Your objective
Wherever the string "solid" shows up in the records below, return that line.

○ ○ ○ ○ ○

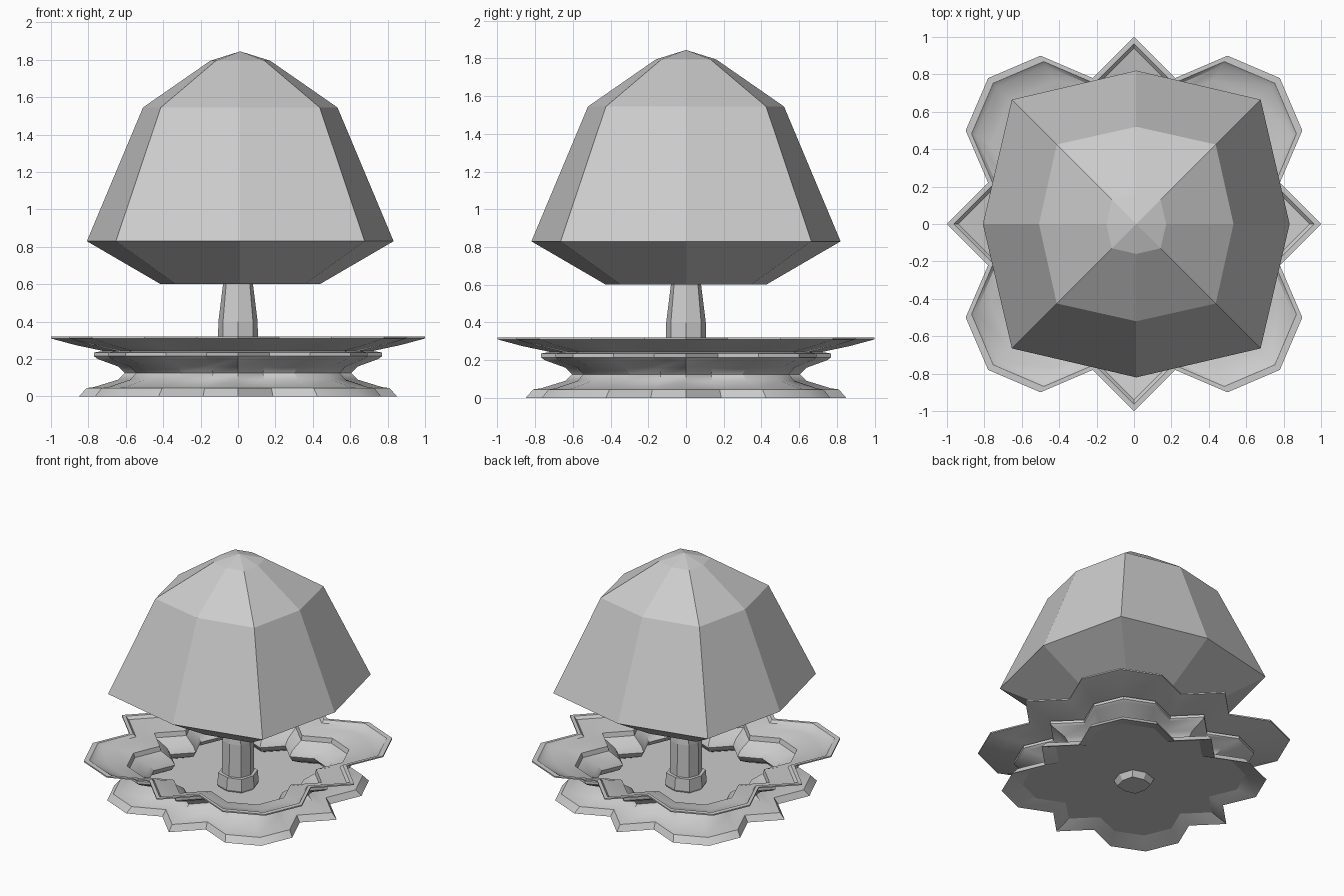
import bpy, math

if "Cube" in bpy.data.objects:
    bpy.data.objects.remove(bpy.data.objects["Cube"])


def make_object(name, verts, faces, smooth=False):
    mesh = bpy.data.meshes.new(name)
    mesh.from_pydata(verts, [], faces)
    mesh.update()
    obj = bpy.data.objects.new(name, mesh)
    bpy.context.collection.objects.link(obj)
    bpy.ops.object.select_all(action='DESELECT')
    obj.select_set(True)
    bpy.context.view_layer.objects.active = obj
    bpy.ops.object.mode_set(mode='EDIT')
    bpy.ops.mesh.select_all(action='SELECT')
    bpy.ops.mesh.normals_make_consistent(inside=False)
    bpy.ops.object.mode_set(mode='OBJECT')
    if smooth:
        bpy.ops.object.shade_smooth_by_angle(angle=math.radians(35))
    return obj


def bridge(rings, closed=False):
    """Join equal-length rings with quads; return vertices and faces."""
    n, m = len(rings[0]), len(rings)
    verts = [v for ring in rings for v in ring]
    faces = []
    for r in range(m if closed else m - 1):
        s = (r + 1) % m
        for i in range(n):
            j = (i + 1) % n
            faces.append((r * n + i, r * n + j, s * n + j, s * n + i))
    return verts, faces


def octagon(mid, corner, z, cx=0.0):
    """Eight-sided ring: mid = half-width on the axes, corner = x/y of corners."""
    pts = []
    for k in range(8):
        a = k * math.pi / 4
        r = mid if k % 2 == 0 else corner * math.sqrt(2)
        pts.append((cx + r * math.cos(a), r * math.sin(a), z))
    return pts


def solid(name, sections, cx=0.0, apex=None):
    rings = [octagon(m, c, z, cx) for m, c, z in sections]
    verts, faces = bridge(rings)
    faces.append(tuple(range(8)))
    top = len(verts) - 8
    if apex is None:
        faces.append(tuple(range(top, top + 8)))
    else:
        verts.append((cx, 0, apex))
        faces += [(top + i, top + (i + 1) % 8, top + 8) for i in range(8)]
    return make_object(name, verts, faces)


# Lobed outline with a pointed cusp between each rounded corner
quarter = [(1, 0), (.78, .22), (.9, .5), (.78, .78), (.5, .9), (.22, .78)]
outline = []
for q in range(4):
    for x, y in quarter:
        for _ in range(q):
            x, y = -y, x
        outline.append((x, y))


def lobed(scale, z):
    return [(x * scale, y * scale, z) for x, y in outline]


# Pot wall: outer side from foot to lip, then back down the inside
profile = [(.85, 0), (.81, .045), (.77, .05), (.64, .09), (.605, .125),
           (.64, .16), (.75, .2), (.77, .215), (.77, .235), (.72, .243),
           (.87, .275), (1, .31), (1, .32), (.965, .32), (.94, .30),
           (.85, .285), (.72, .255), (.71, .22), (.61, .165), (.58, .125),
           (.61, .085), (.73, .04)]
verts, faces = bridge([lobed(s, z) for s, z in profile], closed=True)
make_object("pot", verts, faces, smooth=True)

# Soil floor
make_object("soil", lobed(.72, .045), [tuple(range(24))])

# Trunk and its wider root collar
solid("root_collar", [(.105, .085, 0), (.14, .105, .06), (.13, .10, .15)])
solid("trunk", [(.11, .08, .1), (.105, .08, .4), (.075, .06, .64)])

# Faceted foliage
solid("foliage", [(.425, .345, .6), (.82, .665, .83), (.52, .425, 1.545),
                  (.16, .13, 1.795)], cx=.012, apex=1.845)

○ ○ ○ ○ ○

Answer for the task
def solid(name, sections, cx=0.0, apex=None):
solid("root_collar", [(.105, .085, 0), (.14, .105, .06), (.13, .10, .15)])
solid("trunk", [(.11, .08, .1), (.105, .08, .4), (.075, .06, .64)])
solid("foliage", [(.425, .345, .6), (.82, .665, .83), (.52, .425, 1.545),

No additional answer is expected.